The Kingdom is also, Al-Shaibani said, “establishing sustainable agricultural cities that promote local economies and rural communities; (and) supporting women through the development opportunities offered by non-traditional water sources such as the Sustainable Agriculture and Rural Development Program.”
In its efforts to achieve “universal and equitable access to safe and affordable drinking water for all,” Saudi Arabia has allocated more than $80 billion for “hundreds of projects” related to water infrastructure, to be implemented in the coming years, he told the gathering.
The Kingdom has also rationalized water use through laws and regulations and awareness campaigns, Al-Shaibani added.
He pointed out that in 2020, during its presidency of the G20, the Kingdom sought to include the issue of resilient and sustainable water management on the group’s action map for the first time. Riyadh also spearheaded the G20’s “Dialogue on Water,” which this year, under India’s presidency, will take place for the fourth time.
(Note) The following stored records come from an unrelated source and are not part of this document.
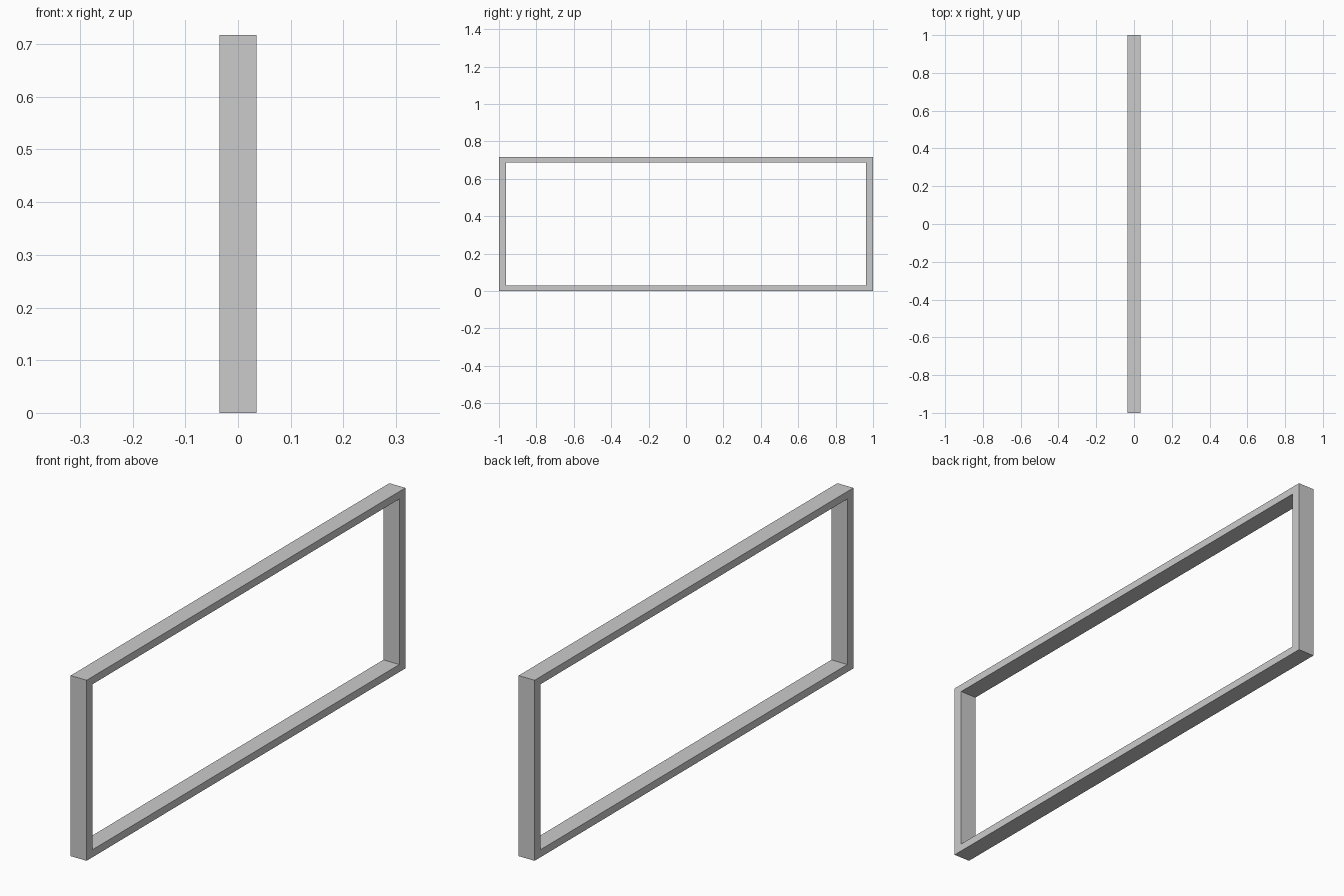
import bpy, bmesh

if "Cube" in bpy.data.objects:
    bpy.data.objects.remove(bpy.data.objects["Cube"])

WIDTH, LENGTH, HEIGHT = 0.07, 2.0, 0.717   # outer size in x, y, z
SIDE, RAIL = 0.038, 0.03                   # post and rail thickness


def rectangle(y, z0, z1):
    return [(-y, z0), (y, z0), (y, z1), (-y, z1)]


# Rectangular frame: outer and inner loops on both faces, joined by quads
bm = bmesh.new()
outer = rectangle(LENGTH / 2, 0, HEIGHT)
inner = rectangle(LENGTH / 2 - SIDE, RAIL, HEIGHT - RAIL)
loops = [[bm.verts.new((x, y, z)) for y, z in profile]
         for x, profile in ((-WIDTH / 2, outer), (WIDTH / 2, outer),
                            (WIDTH / 2, inner), (-WIDTH / 2, inner))]
for a, b in zip(loops, loops[1:] + loops[:1]):
    for i in range(4):
        j = (i + 1) % 4
        bm.faces.new((a[i], a[j], b[j], b[i]))
bmesh.ops.recalc_face_normals(bm, faces=bm.faces)

mesh = bpy.data.meshes.new("rectangular_frame")
bm.to_mesh(mesh)
bm.free()
frame = bpy.data.objects.new("rectangular_frame", mesh)
bpy.context.collection.objects.link(frame)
“The Kingdom seeks to ensure the continuity of the water topic discussion within the G20 in the coming years through cooperation and coordination with the partners in the group,” Al-Shaibani said.
Meanwhile, the Saudi Fund for Development has provided billions of dollars for the development of many water-infrastructure projects in developing countries, he added, including “building dams, well drilling, water-supply networks and other water-related projects.”
Al-Shaibani concluded by calling on all countries to cooperate, share their experiences and face the challenges together as they work to achieve the Sustainable Development Goals, “among the most important of which is the sixth goal: To have a secure future for all of us and for the future generations.”